● **WORK TASK**:
Make an exact copy of all the entries below, with the pictures left out.

(Source texts of formatted documents)
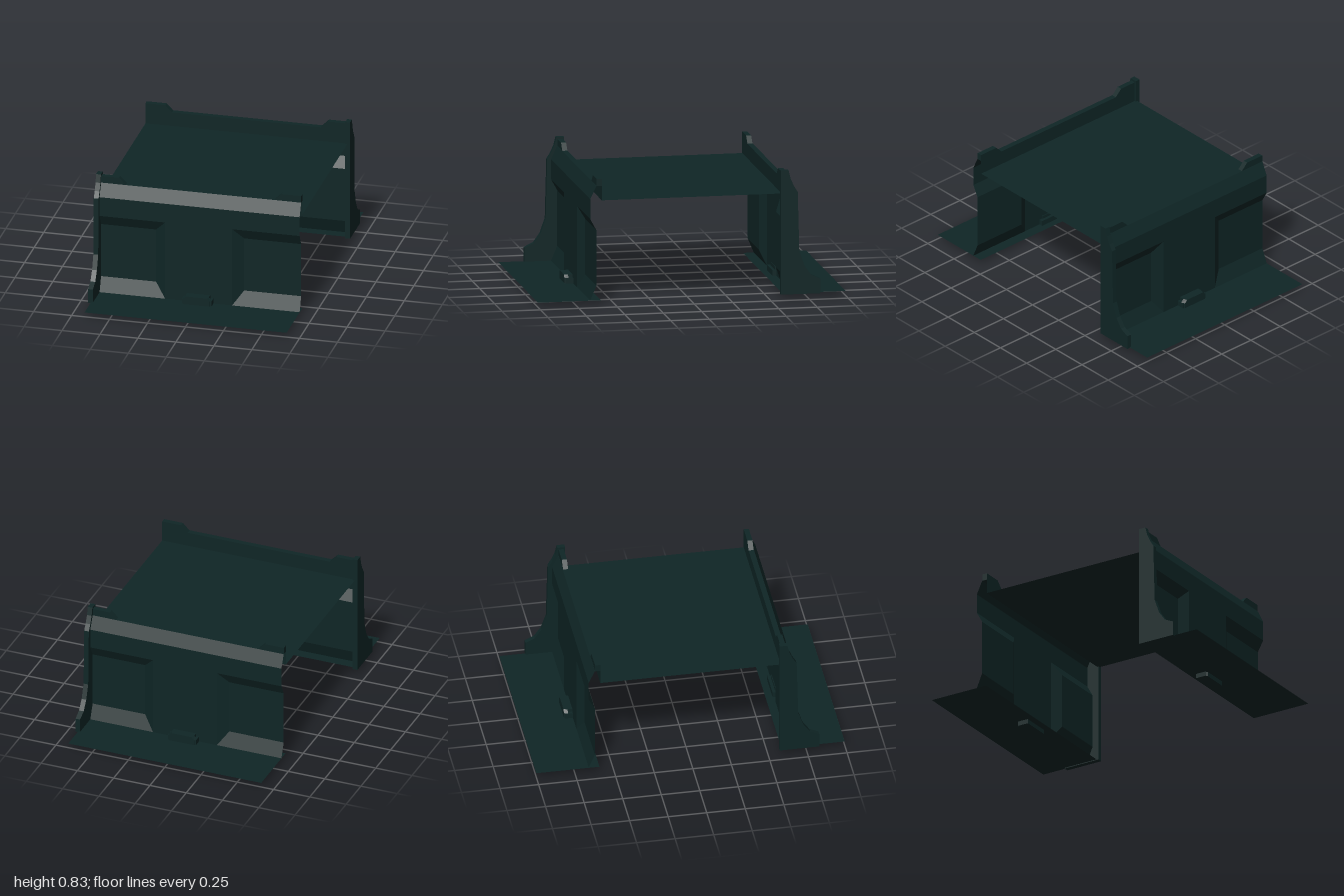
import * as THREE from 'three';

const paint = new THREE.MeshStandardMaterial({ color: 0x0f2626, side: THREE.DoubleSide });
paint.name = 'dark teal';

const W = 0.665;      // half width of the walls
const FACE = 0.66;    // z of the wall face
const DEEP = 0.62;    // z of the recessed panels

// Flat-faced mesh from a list of quads, corners counter-clockwise from the front
function quads(name, list) {
  const pos = [];
  for (const [a, b, c, d] of list) pos.push(...a, ...b, ...c, ...a, ...c, ...d);
  const geo = new THREE.BufferGeometry();
  geo.setAttribute('position', new THREE.Float32BufferAttribute(pos, 3));
  geo.computeVertexNormals();
  const mesh = new THREE.Mesh(geo, paint);
  mesh.name = name;
  return mesh;
}

// Sweeps a [z, y] profile along x, from x0 to x1
function strip(name, profile, x0, x1) {
  const list = [];
  for (let i = 0; i < profile.length - 1; i++) {
    const [z0, y0] = profile[i], [z1, y1] = profile[i + 1];
    list.push([[x0, y0, z0], [x1, y0, z0], [x1, y1, z1], [x0, y1, z1]]);
  }
  return quads(name, list);
}

function extrude(name, points, depth) {
  const shape = new THREE.Shape(points.map(p => new THREE.Vector2(...p)));
  const mesh = new THREE.Mesh(new THREE.ExtrudeGeometry(shape, { depth, bevelEnabled: false }), paint);
  mesh.name = name;
  return mesh;
}

// Recessed panel with bevelled top, inner side and bottom, open to the wall end
function recess(s) {
  const A = [s * 0.22, 0.56, FACE], B = [s * W, 0.56, FACE];
  const C = [s * W, 0.487, DEEP], D = [s * 0.29, 0.487, DEEP];
  const E = [s * 0.29, 0.125, DEEP], F = [s * W, 0.125, DEEP];
  const G = [s * 0.22, 0.03, FACE], H = [s * W, 0.03, FACE];
  const list = [[D, C, B, A], [G, E, D, A], [E, F, C, D], [G, H, F, E]];
  return quads('recessedPanel', s > 0 ? list : list.map(q => q.slice().reverse()));
}

function sideWall() {
  const wall = new THREE.Group();
  wall.name = 'sideWall';

  // Wall skin: centre pier, upper band with sloped lip, two recesses
  wall.add(strip('centrePier', [[FACE, 0.03], [FACE, 0.56]], -0.22, 0.22));
  wall.add(strip('upperBand',
    [[FACE, 0.56], [FACE, 0.69], [DEEP, 0.775], [0.585, 0.775], [0.585, 0.68]], -W, W));
  wall.add(recess(1), recess(-1));

  // Raised tabs at both ends of the lip
  for (const s of [-1, 1]) {
    const tab = extrude('cornerTab',
      [[s * 0.49, 0.775], [s * W, 0.775], [s * W, 0.82], [s * 0.535, 0.82]], 0.033);
    tab.position.z = 0.585;
    wall.add(tab);
  }

  // Thin floor flange
  wall.add(strip('floorFlange', [[1, 0.03], [0.59, 0.03]], -W, W));

  // Flared plate closing one end
  const plate = extrude('endPlate', [
    [0.575, 0.025], [0.832, 0.025], [0.832, 0.12], [0.772, 0.148], [0.728, 0.21], [0.695, 0.305],
    [0.685, 0.69], [0.66, 0.73], [0.638, 0.78], [0.625, 0.833], [0.575, 0.833]
  ], 0.032);
  plate.rotation.y = -Math.PI / 2;
  plate.position.x = -0.652;
  wall.add(plate);

  // Small chamfered latch at the foot of the wall
  const base = new THREE.Mesh(new THREE.BoxGeometry(0.194, 0.065, 0.075), paint);
  base.name = 'latchBase';
  base.position.set(0, 0.0325, 0.6725);
  const cap = extrude('latchCap',
    [[-0.097, 0], [0.097, 0], [0.097, 0.065], [0.077, 0.085], [-0.077, 0.085], [-0.097, 0.065]], 0.025);
  // Narrow the front of the latch
  const p = cap.geometry.attributes.position;
  for (let i = 0; i < p.count; i++) {
    if (p.getZ(i) > 0.01) p.setX(i, p.getX(i) * 0.88);
  }
  cap.geometry.computeVertexNormals();
  cap.position.z = 0.691;
  const top = new THREE.Mesh(new THREE.BoxGeometry(0.154, 0.022, 0.04), paint);
  top.name = 'latchTop';
  top.position.set(0, 0.074, 0.675);
  wall.add(base, cap, top);
  return wall;
}

export function createModel() {
  const model = new THREE.Group();
  model.name = 'wallSection';

  // Two identical walls, the second turned half round
  const front = sideWall();
  const back = sideWall();
  back.rotation.y = Math.PI;
  model.add(front, back);

  // Flat deck between the walls
  model.add(strip('deck', [[0.585, 0.68], [-0.585, 0.68]], -W, W));
  return model;
}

● **RESPONSE TO THIS TASK**:
import * as THREE from 'three';

const paint = new THREE.MeshStandardMaterial({ color: 0x0f2626, side: THREE.DoubleSide });
paint.name = 'dark teal';

const W = 0.665;      // half width of the walls
const FACE = 0.66;    // z of the wall face
const DEEP = 0.62;    // z of the recessed panels

// Flat-faced mesh from a list of quads, corners counter-clockwise from the front
function quads(name, list) {
  const pos = [];
  for (const [a, b, c, d] of list) pos.push(...a, ...b, ...c, ...a, ...c, ...d);
  const geo = new THREE.BufferGeometry();
  geo.setAttribute('position', new THREE.Float32BufferAttribute(pos, 3));
  geo.computeVertexNormals();
  const mesh = new THREE.Mesh(geo, paint);
  mesh.name = name;
  return mesh;
}

// Sweeps a [z, y] profile along x, from x0 to x1
function strip(name, profile, x0, x1) {
  const list = [];
  for (let i = 0; i < profile.length - 1; i++) {
    const [z0, y0] = profile[i], [z1, y1] = profile[i + 1];
    list.push([[x0, y0, z0], [x1, y0, z0], [x1, y1, z1], [x0, y1, z1]]);
  }
  return quads(name, list);
}

function extrude(name, points, depth) {
  const shape = new THREE.Shape(points.map(p => new THREE.Vector2(...p)));
  const mesh = new THREE.Mesh(new THREE.ExtrudeGeometry(shape, { depth, bevelEnabled: false }), paint);
  mesh.name = name;
  return mesh;
}

// Recessed panel with bevelled top, inner side and bottom, open to the wall end
function recess(s) {
  const A = [s * 0.22, 0.56, FACE], B = [s * W, 0.56, FACE];
  const C = [s * W, 0.487, DEEP], D = [s * 0.29, 0.487, DEEP];
  const E = [s * 0.29, 0.125, DEEP], F = [s * W, 0.125, DEEP];
  const G = [s * 0.22, 0.03, FACE], H = [s * W, 0.03, FACE];
  const list = [[D, C, B, A], [G, E, D, A], [E, F, C, D], [G, H, F, E]];
  return quads('recessedPanel', s > 0 ? list : list.map(q => q.slice().reverse()));
}

function sideWall() {
  const wall = new THREE.Group();
  wall.name = 'sideWall';

  // Wall skin: centre pier, upper band with sloped lip, two recesses
  wall.add(strip('centrePier', [[FACE, 0.03], [FACE, 0.56]], -0.22, 0.22));
  wall.add(strip('upperBand',
    [[FACE, 0.56], [FACE, 0.69], [DEEP, 0.775], [0.585, 0.775], [0.585, 0.68]], -W, W));
  wall.add(recess(1), recess(-1));

  // Raised tabs at both ends of the lip
  for (const s of [-1, 1]) {
    const tab = extrude('cornerTab',
      [[s * 0.49, 0.775], [s * W, 0.775], [s * W, 0.82], [s * 0.535, 0.82]], 0.033);
    tab.position.z = 0.585;
    wall.add(tab);
  }

  // Thin floor flange
  wall.add(strip('floorFlange', [[1, 0.03], [0.59, 0.03]], -W, W));

  // Flared plate closing one end
  const plate = extrude('endPlate', [
    [0.575, 0.025], [0.832, 0.025], [0.832, 0.12], [0.772, 0.148], [0.728, 0.21], [0.695, 0.305],
    [0.685, 0.69], [0.66, 0.73], [0.638, 0.78], [0.625, 0.833], [0.575, 0.833]
  ], 0.032);
  plate.rotation.y = -Math.PI / 2;
  plate.position.x = -0.652;
  wall.add(plate);

  // Small chamfered latch at the foot of the wall
  const base = new THREE.Mesh(new THREE.BoxGeometry(0.194, 0.065, 0.075), paint);
  base.name = 'latchBase';
  base.position.set(0, 0.0325, 0.6725);
  const cap = extrude('latchCap',
    [[-0.097, 0], [0.097, 0], [0.097, 0.065], [0.077, 0.085], [-0.077, 0.085], [-0.097, 0.065]], 0.025);
  // Narrow the front of the latch
  const p = cap.geometry.attributes.position;
  for (let i = 0; i < p.count; i++) {
    if (p.getZ(i) > 0.01) p.setX(i, p.getX(i) * 0.88);
  }
  cap.geometry.computeVertexNormals();
  cap.position.z = 0.691;
  const top = new THREE.Mesh(new THREE.BoxGeometry(0.154, 0.022, 0.04), paint);
  top.name = 'latchTop';
  top.position.set(0, 0.074, 0.675);
  wall.add(base, cap, top);
  return wall;
}

export function createModel() {
  const model = new THREE.Group();
  model.name = 'wallSection';

  // Two identical walls, the second turned half round
  const front = sideWall();
  const back = sideWall();
  back.rotation.y = Math.PI;
  model.add(front, back);

  // Flat deck between the walls
  model.add(strip('deck', [[0.585, 0.68], [-0.585, 0.68]], -W, W));
  return model;
}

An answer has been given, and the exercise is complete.